The extensive utilization of gunpowder led to protective as well as unpleasant changes in the order of the battle.
In a way that few could have foreseen, the sustained preoccupation of the European states with fighting each other by land and sea had at length paid handsome dividends. Michael Roberts introduced the notion in the s focusing on Sweden between the years and In Defence of The Military Revolution.
This invention threatened the Americans making the innovative spread of weaponry containing gunpowder to the seas give the Europeans naval supremacy. For instance, the wars that aimed at capturing slaves did not require the use of firearms.
InParker extended the concept to cover weaponry fortification, which was able to endure the new blockade artillery and the emerging Spanish army. This is the reason as to why they were defeated.
Thus Jeremy Black thinks that the key time period was that of —, which saw an exponential growth in the size of European armies,  while Clifford J. Thus the great leap in army size in the s and 40s was accompanied by a major reorganization of government in most Western states in which the inherited administrative system based on the household gave way to a more complex bureaucratic edifice; while the further period of rapid increase in manpower between and was associated with the rise of absolutism -- especially in the states that had been prominent in the Thirty Years War and had experienced a collapse in the pyramid of command during it France, Sweden, Austria and Prussia.
According to Rogers, Gould and Eldredge argued "that evolution proceeded by short bursts of rapid change interspersed with long periods of stasis rather than constant, slow alteration. There were, to be sure, a few exceptions Parker scrutinizes the results of the military evolution used by Europe to defeat different regions of the world.
He also gives it a new significance, not only was a factor in the growth of the State, it was also the main factor, together with the "Naval Revolution" to the rise of the West over other Civilizations.

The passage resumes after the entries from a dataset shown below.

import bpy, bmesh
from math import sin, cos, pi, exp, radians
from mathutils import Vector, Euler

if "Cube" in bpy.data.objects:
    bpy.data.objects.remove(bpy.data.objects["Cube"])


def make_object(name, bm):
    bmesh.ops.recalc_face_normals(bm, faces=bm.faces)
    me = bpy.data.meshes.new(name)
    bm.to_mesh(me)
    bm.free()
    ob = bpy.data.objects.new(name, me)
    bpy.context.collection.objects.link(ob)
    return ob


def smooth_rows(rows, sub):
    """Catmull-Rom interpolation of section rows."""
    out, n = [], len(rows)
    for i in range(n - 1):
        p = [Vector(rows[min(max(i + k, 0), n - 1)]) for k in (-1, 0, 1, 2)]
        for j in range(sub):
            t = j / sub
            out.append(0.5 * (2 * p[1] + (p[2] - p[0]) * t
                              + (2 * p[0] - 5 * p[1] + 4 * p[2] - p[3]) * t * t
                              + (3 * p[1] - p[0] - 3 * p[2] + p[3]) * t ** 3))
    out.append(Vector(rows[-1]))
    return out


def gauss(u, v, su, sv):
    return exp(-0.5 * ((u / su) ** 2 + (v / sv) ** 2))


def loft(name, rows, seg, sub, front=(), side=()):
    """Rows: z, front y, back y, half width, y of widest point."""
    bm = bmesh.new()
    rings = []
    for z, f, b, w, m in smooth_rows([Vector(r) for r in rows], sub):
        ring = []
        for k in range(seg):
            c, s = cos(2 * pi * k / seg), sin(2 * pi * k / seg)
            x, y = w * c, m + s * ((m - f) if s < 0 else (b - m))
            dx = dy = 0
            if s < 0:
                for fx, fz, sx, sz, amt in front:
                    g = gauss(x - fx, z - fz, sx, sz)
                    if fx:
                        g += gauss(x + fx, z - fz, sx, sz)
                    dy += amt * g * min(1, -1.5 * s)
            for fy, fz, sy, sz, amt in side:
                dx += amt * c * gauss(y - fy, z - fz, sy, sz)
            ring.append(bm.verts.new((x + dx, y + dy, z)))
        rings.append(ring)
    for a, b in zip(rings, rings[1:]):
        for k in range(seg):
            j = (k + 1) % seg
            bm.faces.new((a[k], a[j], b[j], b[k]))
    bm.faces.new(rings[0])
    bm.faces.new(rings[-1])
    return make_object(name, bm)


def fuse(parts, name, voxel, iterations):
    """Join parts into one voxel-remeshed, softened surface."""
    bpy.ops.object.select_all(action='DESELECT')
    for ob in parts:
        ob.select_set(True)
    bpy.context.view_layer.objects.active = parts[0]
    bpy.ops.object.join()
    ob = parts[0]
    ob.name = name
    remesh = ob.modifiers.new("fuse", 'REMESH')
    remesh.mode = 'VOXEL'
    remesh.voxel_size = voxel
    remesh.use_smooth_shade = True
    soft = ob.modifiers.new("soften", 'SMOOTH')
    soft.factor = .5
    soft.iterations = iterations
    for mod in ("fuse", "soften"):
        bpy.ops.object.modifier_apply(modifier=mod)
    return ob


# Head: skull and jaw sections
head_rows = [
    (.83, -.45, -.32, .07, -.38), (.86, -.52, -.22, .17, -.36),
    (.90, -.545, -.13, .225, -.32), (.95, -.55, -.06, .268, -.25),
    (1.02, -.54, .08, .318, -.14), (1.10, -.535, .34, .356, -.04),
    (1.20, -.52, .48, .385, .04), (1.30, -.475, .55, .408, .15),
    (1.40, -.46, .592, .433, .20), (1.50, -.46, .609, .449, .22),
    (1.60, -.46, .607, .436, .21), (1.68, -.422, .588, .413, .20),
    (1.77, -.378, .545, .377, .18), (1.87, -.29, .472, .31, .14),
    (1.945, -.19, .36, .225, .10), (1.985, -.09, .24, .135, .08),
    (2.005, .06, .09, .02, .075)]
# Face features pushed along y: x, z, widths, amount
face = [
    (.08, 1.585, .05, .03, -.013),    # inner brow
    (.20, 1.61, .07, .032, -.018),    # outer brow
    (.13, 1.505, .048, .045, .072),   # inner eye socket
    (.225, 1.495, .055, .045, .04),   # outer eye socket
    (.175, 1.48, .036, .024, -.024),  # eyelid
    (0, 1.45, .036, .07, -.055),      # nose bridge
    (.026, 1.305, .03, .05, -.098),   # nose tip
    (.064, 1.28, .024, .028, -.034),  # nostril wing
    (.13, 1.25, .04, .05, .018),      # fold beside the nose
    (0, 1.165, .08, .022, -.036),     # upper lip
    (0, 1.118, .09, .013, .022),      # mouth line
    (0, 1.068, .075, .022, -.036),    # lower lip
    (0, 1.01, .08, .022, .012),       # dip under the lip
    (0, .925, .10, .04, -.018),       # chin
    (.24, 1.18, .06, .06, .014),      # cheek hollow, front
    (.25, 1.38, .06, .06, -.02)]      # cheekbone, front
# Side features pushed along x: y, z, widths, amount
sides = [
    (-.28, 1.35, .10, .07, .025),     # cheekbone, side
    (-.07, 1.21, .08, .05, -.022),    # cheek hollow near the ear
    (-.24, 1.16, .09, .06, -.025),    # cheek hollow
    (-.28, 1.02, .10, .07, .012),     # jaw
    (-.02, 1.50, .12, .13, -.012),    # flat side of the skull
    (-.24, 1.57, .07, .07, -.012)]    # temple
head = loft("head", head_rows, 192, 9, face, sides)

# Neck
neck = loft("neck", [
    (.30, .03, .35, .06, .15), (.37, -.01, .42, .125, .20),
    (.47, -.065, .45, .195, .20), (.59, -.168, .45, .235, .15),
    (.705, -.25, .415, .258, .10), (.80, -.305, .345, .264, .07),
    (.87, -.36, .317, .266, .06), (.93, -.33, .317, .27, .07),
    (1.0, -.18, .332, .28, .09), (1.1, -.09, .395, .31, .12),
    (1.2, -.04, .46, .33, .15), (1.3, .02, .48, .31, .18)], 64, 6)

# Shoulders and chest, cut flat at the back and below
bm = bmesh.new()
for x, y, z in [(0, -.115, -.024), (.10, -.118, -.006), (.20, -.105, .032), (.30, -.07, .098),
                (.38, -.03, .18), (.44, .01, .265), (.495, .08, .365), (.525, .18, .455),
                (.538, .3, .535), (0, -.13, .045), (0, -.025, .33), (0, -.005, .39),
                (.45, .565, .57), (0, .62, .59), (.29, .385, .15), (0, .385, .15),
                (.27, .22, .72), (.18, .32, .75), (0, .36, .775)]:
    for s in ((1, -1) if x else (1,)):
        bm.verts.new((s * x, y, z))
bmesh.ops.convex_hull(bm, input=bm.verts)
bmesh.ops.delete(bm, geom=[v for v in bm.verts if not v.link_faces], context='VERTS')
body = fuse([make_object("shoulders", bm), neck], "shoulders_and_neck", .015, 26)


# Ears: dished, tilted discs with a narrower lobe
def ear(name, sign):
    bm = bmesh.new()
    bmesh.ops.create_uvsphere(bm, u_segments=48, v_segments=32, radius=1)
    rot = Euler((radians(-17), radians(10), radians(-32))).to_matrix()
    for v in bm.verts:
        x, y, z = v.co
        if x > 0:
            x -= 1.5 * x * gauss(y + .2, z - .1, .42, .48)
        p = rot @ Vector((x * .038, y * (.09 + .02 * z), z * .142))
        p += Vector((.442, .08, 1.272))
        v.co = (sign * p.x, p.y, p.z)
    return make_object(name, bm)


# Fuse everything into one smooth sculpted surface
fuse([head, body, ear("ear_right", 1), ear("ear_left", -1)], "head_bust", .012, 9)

Thanks above all to their military superiority, founded upon the military revolution of the sixteenth and seventeenth centuries, the Western nations had managed to create the first global hegemony in History. The European techniques failed to work on Chinese and the Japanese for they had acquired stronger fortifications.
This required skilled armed and permanent forces. But the military supremacy which the possession of a powerful siege train conferred contributed in no small degree to that strengthening of royal authority which we find in some European states in the later 15th century. Later, the innovators began to conduct tests by constructing a wall making use of new and different techniques.
Parker argues that the alteration of the military organization resulted into European mastery of the battleground whether on land or sea.The Limits to Revolutions in Military Affairs: Maurice of Nassau, the Battle of Nieuwpoort (), and the Legacy Geoffrey Parker Abstract.
An Assessment of the Military Revolution DANIEL SOK Introduction military revolution, Geoffrey Parker has most notably expanded the theory to explain how Europe became the dominant world power that managed to conquer nearly thirty-five percent of the world’s landmass from the period of to Military Revolution by Geoffrey Parker Military Revolution can be defined as the fundamental change in military policies and tactics, which changed the government.
Michael Roberts introduced the notion in the s focusing on Sweden between the years and The Military Revolution: Military Innovation and the Rise of the West Geoffrey Parker Cambridge University Press The Military Revolution - 1: Sebastian Vrancx () Soldiers plunder a farm Roberts' thesis has been questioned and criticized.
It has also been expanded and adapted, particularly by Geoffrey Parker who also sees military change as crucial in the rise of the West. In this attractively illustrated and updated edition, Geoffrey Parker discusses the major changes in the military practice of the West during this time period--establishment of bigger armies, creation of superior warships, the role of firearms--and argues that these major changes amounted to a "military revolution" that gave Westerners a /5(13).Download